Our family loves going to see the fireworks on Chinese New Year and Hong Kong typically puts on an amazing display. Sadly this year they have been cancelled, but we are celebrating regardless. I remembered this craft that my son was taught in pre-school in Canada and I tweaked it for CNY in HK! With this, kids can create their own fireworks using salt and paint at home. My 7-year-old had no trouble doing this on his own and with a bit of patience on my part, I helped my toddler paint as well.
- Table salt
- Paper (black works best)
- White glue
- Cookie sheet
- Place your paper on a cookie sheet so that the salt doesn’t get all over the place.
- Draw out your design with the glue. It works better if you do it thick. If you aren’t comfortable free-handing a design, draw it out with a white crayon or coloured pencil first and then go over it with glue.
- Next, sprinkle salt generously over the glue before it dries. Shake off excess salt onto your tray.
- Add plenty of water to make sure the watercolour paint is really wet, and lightly dab onto the salt. Don’t drag your paintbrush or make bold strokes, simply drip the paint on to the salt.
- Let the project dry completely and you are done! Your kids will love how the salt sparkles when it’s all dry.
Giving red packets aka lai see (Cantonese) or hong bao (Mandarin) is a big part of Chinese New Year. This is hands down the easiest craft we did and comes together in minutes. It’s a great way to personalise your red packets, while letting your little one hone their creativity and Chinese character writing skills.
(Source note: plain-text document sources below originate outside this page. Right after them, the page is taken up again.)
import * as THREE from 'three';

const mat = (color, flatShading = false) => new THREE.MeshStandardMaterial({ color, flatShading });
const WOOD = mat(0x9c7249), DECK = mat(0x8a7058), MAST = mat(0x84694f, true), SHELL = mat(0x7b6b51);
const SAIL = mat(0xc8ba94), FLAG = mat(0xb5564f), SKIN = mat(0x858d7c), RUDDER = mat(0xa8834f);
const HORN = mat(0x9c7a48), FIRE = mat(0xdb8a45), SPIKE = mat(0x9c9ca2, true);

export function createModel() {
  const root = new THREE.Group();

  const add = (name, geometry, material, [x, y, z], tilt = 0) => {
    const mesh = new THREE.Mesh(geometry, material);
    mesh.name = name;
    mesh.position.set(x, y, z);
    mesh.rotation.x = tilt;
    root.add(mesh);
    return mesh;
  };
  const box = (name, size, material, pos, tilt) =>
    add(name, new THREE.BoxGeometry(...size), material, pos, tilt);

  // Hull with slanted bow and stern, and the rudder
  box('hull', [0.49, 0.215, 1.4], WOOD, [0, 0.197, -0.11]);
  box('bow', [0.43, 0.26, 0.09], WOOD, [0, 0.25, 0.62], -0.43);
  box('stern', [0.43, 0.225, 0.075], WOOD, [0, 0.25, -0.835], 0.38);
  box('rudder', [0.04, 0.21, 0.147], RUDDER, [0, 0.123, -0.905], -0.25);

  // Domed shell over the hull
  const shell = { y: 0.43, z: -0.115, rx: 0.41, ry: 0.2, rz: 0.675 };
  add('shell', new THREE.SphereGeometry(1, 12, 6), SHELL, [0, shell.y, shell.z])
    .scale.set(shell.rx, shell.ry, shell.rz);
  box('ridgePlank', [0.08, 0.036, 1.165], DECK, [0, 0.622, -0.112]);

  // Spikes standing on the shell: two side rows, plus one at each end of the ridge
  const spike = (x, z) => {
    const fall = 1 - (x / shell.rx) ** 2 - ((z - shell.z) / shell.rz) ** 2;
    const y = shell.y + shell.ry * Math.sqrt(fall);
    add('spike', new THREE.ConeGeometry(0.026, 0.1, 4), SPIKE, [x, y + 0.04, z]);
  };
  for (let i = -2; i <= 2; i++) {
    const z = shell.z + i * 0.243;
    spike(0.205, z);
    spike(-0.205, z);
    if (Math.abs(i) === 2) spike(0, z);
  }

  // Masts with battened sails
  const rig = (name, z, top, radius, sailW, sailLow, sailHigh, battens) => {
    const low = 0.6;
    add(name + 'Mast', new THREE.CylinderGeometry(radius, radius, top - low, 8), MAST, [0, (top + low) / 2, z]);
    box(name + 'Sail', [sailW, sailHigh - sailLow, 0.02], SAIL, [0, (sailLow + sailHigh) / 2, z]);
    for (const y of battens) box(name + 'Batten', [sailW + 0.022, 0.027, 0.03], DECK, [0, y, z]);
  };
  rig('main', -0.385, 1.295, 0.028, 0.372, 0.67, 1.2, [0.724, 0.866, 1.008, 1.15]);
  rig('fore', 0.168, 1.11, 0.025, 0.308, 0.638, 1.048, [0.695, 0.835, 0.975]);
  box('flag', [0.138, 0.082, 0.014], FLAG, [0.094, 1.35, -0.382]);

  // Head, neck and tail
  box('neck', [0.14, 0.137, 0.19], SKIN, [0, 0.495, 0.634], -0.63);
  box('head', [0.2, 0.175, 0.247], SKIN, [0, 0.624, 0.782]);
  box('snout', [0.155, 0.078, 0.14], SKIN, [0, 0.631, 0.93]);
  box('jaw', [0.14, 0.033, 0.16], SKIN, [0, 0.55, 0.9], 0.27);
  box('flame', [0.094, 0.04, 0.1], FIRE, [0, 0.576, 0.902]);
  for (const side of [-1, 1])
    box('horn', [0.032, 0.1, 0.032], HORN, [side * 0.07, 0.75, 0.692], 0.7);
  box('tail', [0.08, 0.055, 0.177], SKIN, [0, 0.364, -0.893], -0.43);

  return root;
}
- Plain red packets – you can find these in any of the little stationery shops or wet markets throughout Hong Kong
- Gold glitter glue or markers
- Chocolate coins
- Using a pencil have your child write out simple Chinese characters used for CNY greetings (we looked a few up online).
- Using the glitter glue or pen trace the characters onto the plain red packets and let dry.
- Once dry, insert a few chocolate coins into the packet and you’re officially CNY ready.
This simple craft idea came from a few Pinterest posts I had seen floating around online and my son loved the idea of creating a few pictures to help decorate the apartment for Chinese New Year. While it’s supposed to be cherry blossom trees, with a bit of imagination, you can turn them into Mandarin trees for CNY or even calling them wishing trees (craft is good for the imagination, after all!). The great thing about this craft is that you can use whatever craft supplies you have on hand. We used leftover tissue paper as well as cotton balls and q-tips, but wrapping paper scraps, pipe cleaners or even painted newspaper will work too.
- Tissue paper or wrapping paper scraps that have been torn up and crinkled into small pieces
- Cotton balls and/or various colours and sizes of craft pom poms
- Coloured craft paper
- Paint and paintbrushes
- Paint a few tree trunks and branches onto a piece of craft paper (red and black are ideal for CNY).
- Once the paint has dried, glue on your citrus fruits using either the scraps of tissue paper, cotton balls or craft pom poms.
- Once the glue has set, use q-tips or a small paintbrush to create any additional details.
All images provided by Maribeth Janikowski.